Task prompt
For the records below, print the lines from the line with "bm.to_mesh(mesh)" through the line with "pair = [(hx, hy)]" exactly as written; include both end lines and exclude the rest.

Given data

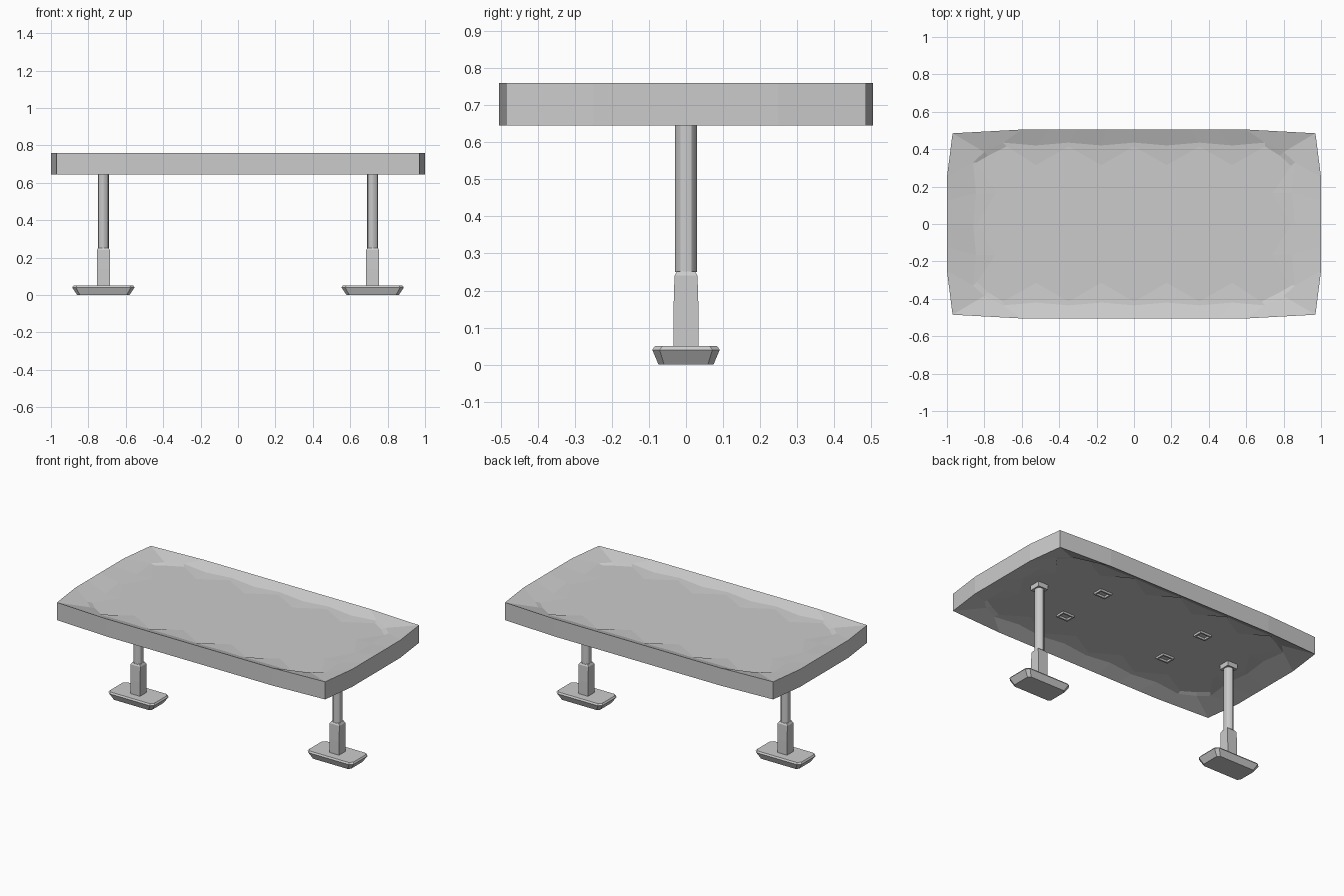
import bpy
import bmesh
from mathutils import Vector

cube = bpy.data.objects.get("Cube")
if cube:
    bpy.data.objects.remove(cube)

grey = bpy.data.materials.new("plain grey")
grey.use_nodes = True
GREY = (0.6, 0.6, 0.6, 1)
grey.diffuse_color = GREY
grey.node_tree.nodes["Principled BSDF"].inputs["Base Color"].default_value = GREY


def loft(name, rings, closed=False):
    """Skin equal rings of points, capping the ends unless closed on itself."""
    bm = bmesh.new()
    loops = [[bm.verts.new(p) for p in ring] for ring in rings]
    pairs = list(zip(loops, loops[1:]))
    if closed:
        pairs.append((loops[-1], loops[0]))
    for a, b in pairs:
        for i in range(len(a)):
            j = (i + 1) % len(a)
            bm.faces.new((a[i], a[j], b[j], b[i]))
    if not closed:
        bm.faces.new(loops[0][::-1])
        bm.faces.new(loops[-1])
    bmesh.ops.recalc_face_normals(bm, faces=bm.faces)
    mesh = bpy.data.meshes.new(name)
    bm.to_mesh(mesh)
    bm.free()
    mesh.materials.append(grey)
    obj = bpy.data.objects.new(name, mesh)
    bpy.context.collection.objects.link(obj)
    return obj


def rect(cx, cy, z, hx, hy, cut=0):
    """Rectangle ring, with chamfered corners if cut is given."""
    pts = []
    for sx, sy in ((1, 1), (-1, 1), (-1, -1), (1, -1)):
        if cut:
            pair = [(hx, hy - cut), (hx - cut, hy)]
            if sx * sy < 0:
                pair.reverse()
        else:
            pair = [(hx, hy)]
        pts += [Vector((cx + sx * x, cy + sy * y, z)) for x, y in pair]
    return pts


def outline(side, corner, end):
    """Twelve-point symmetric outline, its long and short sides subdivided."""
    quarter = [Vector(p) for p in (side, corner, end)]
    flip = lambda pts, sx, sy: [Vector((p.x * sx, p.y * sy)) for p in pts]
    pts = (quarter + flip(quarter[::-1], -1, 1)
           + flip(quarter, -1, -1) + flip(quarter[::-1], 1, -1))
    steps = (1, 1, 8, 1, 1, 4) * 2
    ring = []
    for i, n in enumerate(steps):
        a, b = pts[i], pts[(i + 1) % len(pts)]
        ring += [(a.lerp(b, k / n), k % 2 == 1, n) for k in range(n)]
    return ring


# Table top: bowed outline, rim sloping inward, scalloped recessed panel
outer = outline((1, 0.25), (0.97, 0.485), (0.6, 0.505))
inner = outline((0.86, 0.33), (0.8, 0.385), (0.7, 0.435))


def scallop(inset, even, odd, z, dip):
    ring = []
    for p, is_odd, n in inner:
        d = odd if is_odd else even
        x = p.x - (d if p.x > 0 else -d) * (n != 8)
        y = p.y - (d if p.y > 0 else -d) * (n != 4)
        ring.append(Vector((x, y, z + (dip if is_odd else 0))))
    return ring


def level(z):
    return [Vector((p.x, p.y, z)) for p, _, _ in outer]


loft("table_top", [
    scallop(0, 0.02, 0.12, 0.695, 0),
    scallop(0, 0, 0.015, 0.685, 0.006),
    level(0.645), level(0.76),
    scallop(0, 0, 0.015, 0.735, -0.006),
    scallop(0, 0.02, 0.12, 0.727, 0)])

# Pedestal legs, one at each end
for side, sx in (("left", 1), ("right", -1)):
    x = 0.72 * sx
    loft(side + "_foot", [
        rect(x, 0, 0, 0.14, 0.074, 0.015),
        rect(x, 0, 0.04, 0.167, 0.091, 0.02),
        rect(x, 0, 0.05, 0.16, 0.084, 0.02)])
    loft(side + "_lower_leg", [
        rect(x, 0, 0.045, 0.035, 0.034),
        rect(x, 0, 0.14, 0.035, 0.034),
        rect(x, 0, 0.24, 0.035, 0.031),
        rect(x, 0, 0.252, 0.028, 0.024)])
    bpy.ops.mesh.primitive_cylinder_add(
        vertices=12, radius=0.029, depth=0.45, location=(x, 0, 0.475))
    pole = bpy.context.object
    pole.name = side + "_pole"
    pole.data.materials.append(grey)
    bpy.ops.object.shade_smooth_by_angle()
    loft(side + "_top_bracket", [
        rect(x, 0, 0.664, 0.036, 0.036),
        rect(x, 0, 0.7, 0.036, 0.036)])

    # Small open frames on the underside
    for end, sy in (("front", -1), ("back", 1)):
        cx, cy = 0.38 * sx, 0.17 * sy
        loft(f"{side}_{end}_underside_frame", [
            rect(cx, cy, 0.7, 0.042, 0.032),
            rect(cx, cy, 0.682, 0.042, 0.032),
            rect(cx, cy, 0.682, 0.032, 0.022),
            rect(cx, cy, 0.7, 0.032, 0.022)], closed=True)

Result of the exercise
    bm.to_mesh(mesh)
    bm.free()
    mesh.materials.append(grey)
    obj = bpy.data.objects.new(name, mesh)
    bpy.context.collection.objects.link(obj)
    return obj


def rect(cx, cy, z, hx, hy, cut=0):
    """Rectangle ring, with chamfered corners if cut is given."""
    pts = []
    for sx, sy in ((1, 1), (-1, 1), (-1, -1), (1, -1)):
        if cut:
            pair = [(hx, hy - cut), (hx - cut, hy)]
            if sx * sy < 0:
                pair.reverse()
        else:
            pair = [(hx, hy)]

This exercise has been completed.